“Don’t get too close,” was a phrase I often heard roll off my mother’s tongue while cleaning the kitchen after dinner. Whenever water failed to faithfully disappear down the hole, blocked by some mass of mashed potatoes, mom would have us all stand back and turn it on. If for some reason we were feeling particularly disobedient that day, we might attempt to see the destruction for ourselves, but this action was always immediately met with a stern, “don’t get too close.”
As I began my studies in medical school, I was surprised by how my professors instructed me to “respect” my patients using the same language my mother had used about the garbage disposal. I was bludgeoned with abstract ideas about a hollow empathy, and if I dared to suggest bonding with the patient, my comments were met with “don’t get too close.” Yet keeping my distance didn’t seem to resonate at all with what I had been taught growing up about comforting those who are suffering. When I was sick my mother did not leave a tray of soup and toast at the door; she held me in her arms. It seems to me that when the physician-patient relationship is more robotic than loving, something has gone awry.

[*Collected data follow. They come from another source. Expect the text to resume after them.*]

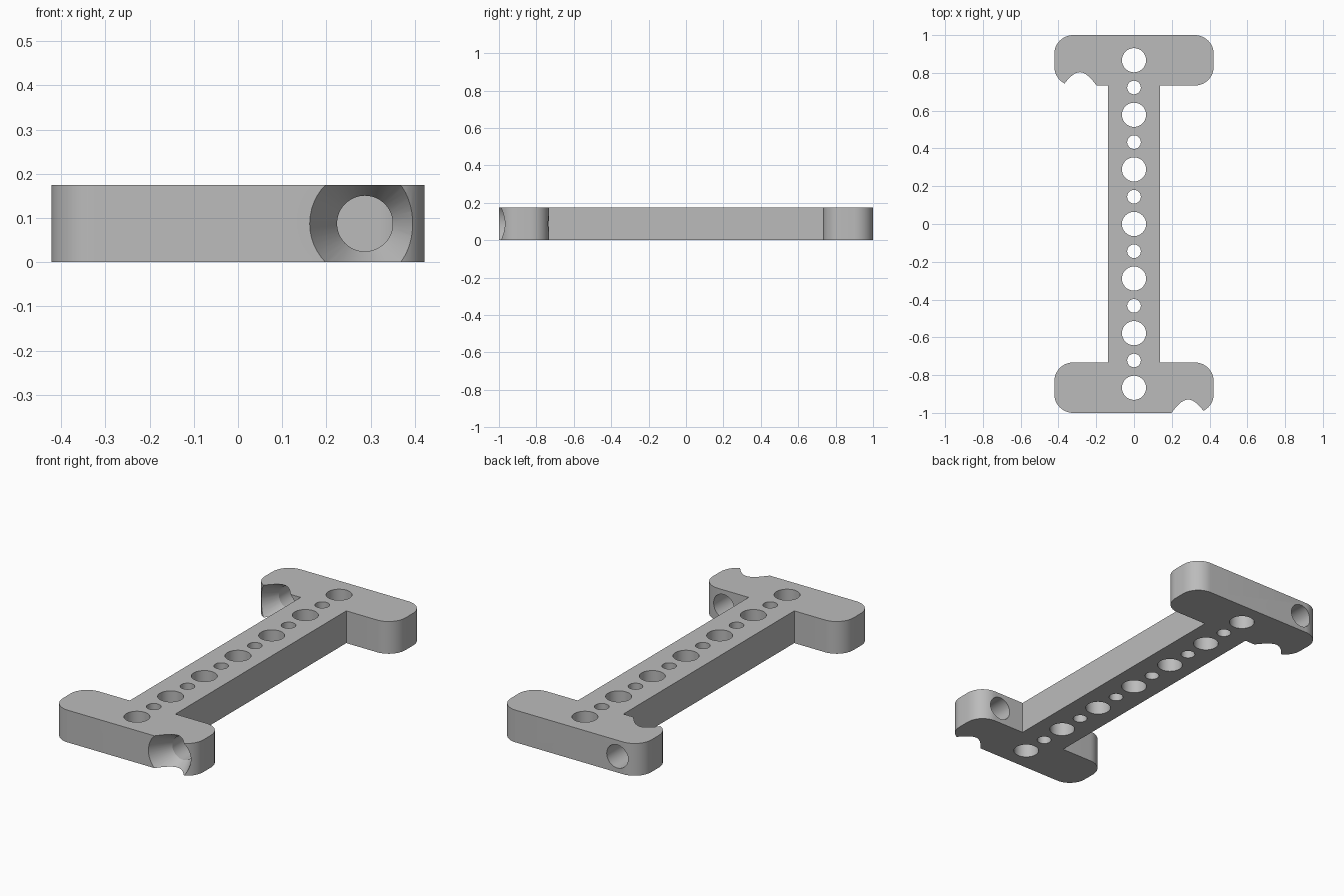
import bpy
import bmesh
from math import cos, sin, pi, radians
from mathutils import Matrix, Vector

if "Cube" in bpy.data.objects:
    bpy.data.objects.remove(bpy.data.objects["Cube"])

THICK = 0.175      # plate thickness
HALF_W = 0.422     # half width of the end bars
INNER_Y = 0.733    # inner face of the end bars
BEAM_W = 0.137     # half width of the beam
ROUND = 0.1        # corner radius of the end bars
PITCH = 0.1445     # hole spacing along the beam

grey = bpy.data.materials.new("plain grey")
grey.use_nodes = True
grey.diffuse_color = (0.5, 0.5, 0.5, 1)
grey.node_tree.nodes["Principled BSDF"].inputs["Base Color"].default_value = (0.5, 0.5, 0.5, 1)


def make_object(name, bm):
    bmesh.ops.recalc_face_normals(bm, faces=bm.faces)
    mesh = bpy.data.meshes.new(name)
    bm.to_mesh(mesh)
    bm.free()
    mesh.materials.append(grey)
    obj = bpy.data.objects.new(name, mesh)
    bpy.context.collection.objects.link(obj)
    return obj


def corner(cx, cy, start, steps=12):
    """Quarter-circle of outline points, counter-clockwise."""
    angles = [start + pi / 2 * i / steps for i in range(steps + 1)]
    return [(cx + ROUND * cos(a), cy + ROUND * sin(a)) for a in angles]


def lathe(bm, profile, matrix, sides=48):
    """Closed solid of revolution from (radius, height) rings."""
    rings = [[bm.verts.new(matrix @ Vector((r * cos(2 * pi * i / sides), r * sin(2 * pi * i / sides), h)))
              for i in range(sides)] for r, h in profile]
    for low, high in zip(rings, rings[1:]):
        for i in range(sides):
            j = (i + 1) % sides
            bm.faces.new((low[i], low[j], high[j], high[i]))
    bm.faces.new(rings[0][::-1])
    bm.faces.new(rings[-1])


# I-shaped plate: half outline, repeated with a half turn
cx = HALF_W - ROUND
half = [(BEAM_W, INNER_Y)]
half += corner(cx, INNER_Y + ROUND, -pi / 2)
half += corner(cx, 1 - ROUND, 0)
half += corner(-cx, 1 - ROUND, pi / 2)
half += corner(-cx, INNER_Y + ROUND, pi)
half += [(-BEAM_W, INNER_Y)]
outline = half + [(-x, -y) for x, y in half]
bm = bmesh.new()
base = bm.faces.new([bm.verts.new((x, y, 0)) for x, y in outline])
top = bmesh.ops.extrude_face_region(bm, geom=[base], use_keep_orig=True)
bmesh.ops.translate(bm, vec=(0, 0, THICK), verts=[v for v in top["geom"] if isinstance(v, bmesh.types.BMVert)])
plate = make_object("connector_plate", bm)

# Row of alternating large and small holes
bm = bmesh.new()
for i in range(-6, 7):
    r = 0.064 if i % 2 == 0 else 0.036
    lathe(bm, [(r, -0.05), (r, THICK + 0.05)], Matrix.Translation((0, i * PITCH, 0)))

# Countersunk screw holes through each end bar, both opening to the front
sink = [(0.1355, -0.02), (0.063, 0.117), (0.063, 0.32)]
to_back = Matrix.Rotation(-pi / 2, 4, "X")
for x, y in ((0.287, -1), (-0.287, INNER_Y)):
    lathe(bm, sink, Matrix.Translation((x, y, THICK / 2)) @ to_back)
cutter = make_object("hole_cutter", bm)
cutter.hide_render = True

# Cut the holes and drop the cutter
cut = plate.modifiers.new("holes", "BOOLEAN")
cut.operation = "DIFFERENCE"
cut.solver = "EXACT"
cut.object = cutter
bpy.ops.object.select_all(action="DESELECT")
plate.select_set(True)
bpy.context.view_layer.objects.active = plate
bpy.ops.object.modifier_apply(modifier=cut.name)
bpy.data.objects.remove(cutter)
bpy.ops.object.shade_smooth_by_angle(angle=radians(25))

Medicine is a privilege. People invite you into their lives and share with you secrets that they wouldn’t dare tell their spouse. People come hurting, broken, and weary. Medical school has taught me that what people want is a good mechanic. Someone who, when the bumper falls off, can efficiently and professionally put it back on. No crying or handholding is necessary. Is this really what patients want? When the patient has laid bare his soul before the physician, is the appropriate response to just a place a few sutures? In his book Stations of the Heart Richard Lischer answers these questions, at least for himself. “At this point, we would have welcomed the human touch – some crumb of the acknowledgment that, even though he was the doctor and our son was the patient, we were at least capable, all of us, of a common sorrow, no matter how differently it was expressed. But then perhaps it was unfair to expect a professional to summon any emotion comparable to what we were feeling. Did we really need the oncologist tears to get us through this meeting? Or was there a mercy in these uninflected sentences? Perhaps he knew we were less likely to collapse under an evenly distributed weight. What did you want, I later asked myself, the clinical assessments or a biblical lament? I wanted a lament.”

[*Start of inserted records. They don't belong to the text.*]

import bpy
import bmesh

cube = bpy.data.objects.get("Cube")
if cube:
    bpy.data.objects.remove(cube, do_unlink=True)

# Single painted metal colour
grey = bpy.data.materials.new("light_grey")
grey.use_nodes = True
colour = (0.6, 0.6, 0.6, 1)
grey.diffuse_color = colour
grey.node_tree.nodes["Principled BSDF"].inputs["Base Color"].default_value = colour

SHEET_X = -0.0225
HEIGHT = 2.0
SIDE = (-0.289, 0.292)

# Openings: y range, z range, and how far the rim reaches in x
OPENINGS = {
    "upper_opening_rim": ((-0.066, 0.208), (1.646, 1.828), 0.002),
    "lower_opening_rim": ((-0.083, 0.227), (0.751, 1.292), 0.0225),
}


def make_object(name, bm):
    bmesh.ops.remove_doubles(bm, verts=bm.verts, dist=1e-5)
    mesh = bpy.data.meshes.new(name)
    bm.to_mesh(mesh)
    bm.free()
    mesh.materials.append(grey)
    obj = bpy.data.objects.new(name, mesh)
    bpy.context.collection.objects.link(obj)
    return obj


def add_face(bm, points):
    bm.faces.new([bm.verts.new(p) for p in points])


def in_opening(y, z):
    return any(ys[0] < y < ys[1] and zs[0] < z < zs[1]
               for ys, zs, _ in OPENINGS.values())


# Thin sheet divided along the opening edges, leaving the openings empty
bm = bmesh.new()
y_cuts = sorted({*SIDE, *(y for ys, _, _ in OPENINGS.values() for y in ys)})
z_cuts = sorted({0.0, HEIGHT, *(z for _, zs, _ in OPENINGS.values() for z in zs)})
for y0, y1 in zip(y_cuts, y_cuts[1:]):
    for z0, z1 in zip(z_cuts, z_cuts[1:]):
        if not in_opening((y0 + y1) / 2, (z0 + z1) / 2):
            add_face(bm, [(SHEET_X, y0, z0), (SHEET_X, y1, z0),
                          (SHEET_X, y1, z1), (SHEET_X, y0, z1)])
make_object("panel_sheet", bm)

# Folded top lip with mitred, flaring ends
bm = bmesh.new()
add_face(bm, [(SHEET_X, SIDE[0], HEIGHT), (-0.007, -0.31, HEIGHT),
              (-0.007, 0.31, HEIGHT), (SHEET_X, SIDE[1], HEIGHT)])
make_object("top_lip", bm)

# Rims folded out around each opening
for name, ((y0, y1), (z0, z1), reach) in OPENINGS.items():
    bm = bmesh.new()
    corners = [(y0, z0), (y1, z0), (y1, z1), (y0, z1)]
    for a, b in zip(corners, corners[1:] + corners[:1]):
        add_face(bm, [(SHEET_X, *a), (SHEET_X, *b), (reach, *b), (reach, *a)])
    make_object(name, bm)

As a Christian physician I am responsible to the Lord for being competent in my craft, but there will be many patients whom I cannot fix. As a medical community we should open our eyes to the idea that there can be hope and healing outside of a physical cure. A lament is an acknowledgement that my heart breaks upon hearing all of the pain and suffering that you have and will endure. A lament is laying our valid concerns and pain at the feet of the Lord of all, begging him for answers and to act. I believe this is what patients want. They want a hand on their shoulder showing a common sorrow, and a glance toward heaven asking “Why?” What does it look like to do this well, with both religious and nonreligious patients? I don’t know, but I do know that not trying is not the answer and neither is, “Don’t get too close.” Maybe in cracking the door of our soul, we can bring some healing to the patient, and to ourselves as well.

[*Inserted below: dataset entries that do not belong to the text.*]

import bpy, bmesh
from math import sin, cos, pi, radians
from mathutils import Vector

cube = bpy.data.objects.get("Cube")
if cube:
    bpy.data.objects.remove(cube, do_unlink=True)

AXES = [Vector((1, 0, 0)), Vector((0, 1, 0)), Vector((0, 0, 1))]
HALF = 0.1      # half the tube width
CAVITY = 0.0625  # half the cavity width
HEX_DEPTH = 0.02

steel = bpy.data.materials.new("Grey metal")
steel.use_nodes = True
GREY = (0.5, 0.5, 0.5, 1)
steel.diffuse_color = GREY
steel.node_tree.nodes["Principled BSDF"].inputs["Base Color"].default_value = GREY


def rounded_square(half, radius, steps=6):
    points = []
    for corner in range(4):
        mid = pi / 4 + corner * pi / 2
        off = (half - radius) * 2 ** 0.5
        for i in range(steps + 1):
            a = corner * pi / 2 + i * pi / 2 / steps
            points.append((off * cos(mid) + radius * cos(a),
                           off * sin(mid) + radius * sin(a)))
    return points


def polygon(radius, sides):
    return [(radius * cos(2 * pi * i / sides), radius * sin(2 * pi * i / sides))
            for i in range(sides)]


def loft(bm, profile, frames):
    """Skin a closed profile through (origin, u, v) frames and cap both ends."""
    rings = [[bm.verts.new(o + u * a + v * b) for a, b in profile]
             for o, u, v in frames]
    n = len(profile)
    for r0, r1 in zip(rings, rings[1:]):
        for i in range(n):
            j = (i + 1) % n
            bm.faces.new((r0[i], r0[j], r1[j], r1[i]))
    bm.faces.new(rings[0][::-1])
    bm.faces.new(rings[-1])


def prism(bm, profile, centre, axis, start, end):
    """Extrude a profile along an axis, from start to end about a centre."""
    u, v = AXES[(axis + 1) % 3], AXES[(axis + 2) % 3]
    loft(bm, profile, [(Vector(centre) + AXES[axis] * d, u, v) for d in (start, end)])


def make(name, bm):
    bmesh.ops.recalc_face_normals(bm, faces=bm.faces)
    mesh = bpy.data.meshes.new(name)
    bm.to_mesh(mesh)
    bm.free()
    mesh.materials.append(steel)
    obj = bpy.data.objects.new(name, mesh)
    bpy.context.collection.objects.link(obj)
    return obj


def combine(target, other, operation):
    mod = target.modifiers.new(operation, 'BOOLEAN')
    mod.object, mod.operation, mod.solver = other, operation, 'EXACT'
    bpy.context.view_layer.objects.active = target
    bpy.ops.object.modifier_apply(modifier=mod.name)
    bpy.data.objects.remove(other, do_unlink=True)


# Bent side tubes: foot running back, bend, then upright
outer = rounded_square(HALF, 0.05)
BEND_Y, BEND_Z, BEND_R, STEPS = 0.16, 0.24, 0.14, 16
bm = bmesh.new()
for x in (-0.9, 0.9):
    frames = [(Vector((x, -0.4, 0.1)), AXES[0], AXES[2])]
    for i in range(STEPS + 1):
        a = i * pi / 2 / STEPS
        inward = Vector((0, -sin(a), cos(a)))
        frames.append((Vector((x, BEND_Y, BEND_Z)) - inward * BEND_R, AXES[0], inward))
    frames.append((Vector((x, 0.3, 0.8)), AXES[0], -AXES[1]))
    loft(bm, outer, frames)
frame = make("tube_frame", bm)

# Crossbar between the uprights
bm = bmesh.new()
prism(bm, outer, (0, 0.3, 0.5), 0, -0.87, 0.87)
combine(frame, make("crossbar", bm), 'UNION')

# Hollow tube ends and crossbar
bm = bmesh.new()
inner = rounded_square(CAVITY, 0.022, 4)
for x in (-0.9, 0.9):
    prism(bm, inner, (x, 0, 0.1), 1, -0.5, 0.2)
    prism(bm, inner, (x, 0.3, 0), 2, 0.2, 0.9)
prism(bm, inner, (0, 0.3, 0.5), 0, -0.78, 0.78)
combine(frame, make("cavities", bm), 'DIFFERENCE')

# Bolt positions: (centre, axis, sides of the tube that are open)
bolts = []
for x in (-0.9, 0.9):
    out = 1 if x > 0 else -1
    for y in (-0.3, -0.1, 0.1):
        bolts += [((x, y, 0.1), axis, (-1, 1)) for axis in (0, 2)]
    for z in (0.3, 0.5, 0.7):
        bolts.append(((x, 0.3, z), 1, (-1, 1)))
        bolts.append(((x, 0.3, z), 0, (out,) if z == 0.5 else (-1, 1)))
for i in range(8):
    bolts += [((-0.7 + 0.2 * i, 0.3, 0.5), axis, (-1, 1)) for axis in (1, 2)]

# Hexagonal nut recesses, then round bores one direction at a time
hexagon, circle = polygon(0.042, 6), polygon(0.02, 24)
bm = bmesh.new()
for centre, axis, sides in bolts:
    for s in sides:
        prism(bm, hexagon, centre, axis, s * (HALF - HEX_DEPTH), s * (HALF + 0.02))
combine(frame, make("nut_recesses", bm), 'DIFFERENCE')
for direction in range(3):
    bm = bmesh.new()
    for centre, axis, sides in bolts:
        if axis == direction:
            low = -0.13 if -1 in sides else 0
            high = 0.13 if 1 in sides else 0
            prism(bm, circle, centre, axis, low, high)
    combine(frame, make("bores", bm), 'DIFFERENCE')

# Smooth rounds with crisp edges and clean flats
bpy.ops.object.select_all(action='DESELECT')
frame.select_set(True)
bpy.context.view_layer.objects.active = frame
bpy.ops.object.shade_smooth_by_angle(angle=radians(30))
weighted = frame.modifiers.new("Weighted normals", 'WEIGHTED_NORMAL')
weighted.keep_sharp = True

 Lischer, Richard. Stations of the Heart: Parting with a Son. New York: Alfred A. Knopf, 2013. p.46
Andrew Miller is a fourth year medical student at UNC Chapel Hill and a 2016-2017 TMC Fellow. He is hoping to incorporate his year of studying theology at Duke Divinity School into his future career in pediatrics.
Combining formal academic study with spiritual formation, mentorship, weekly seminars, church and community-based practicums, and semi-annual retreats, the Fellowship in Theology, Medicine, & Culture equips participants to wisely and faithfully engage their vocations with respect to health and medicine.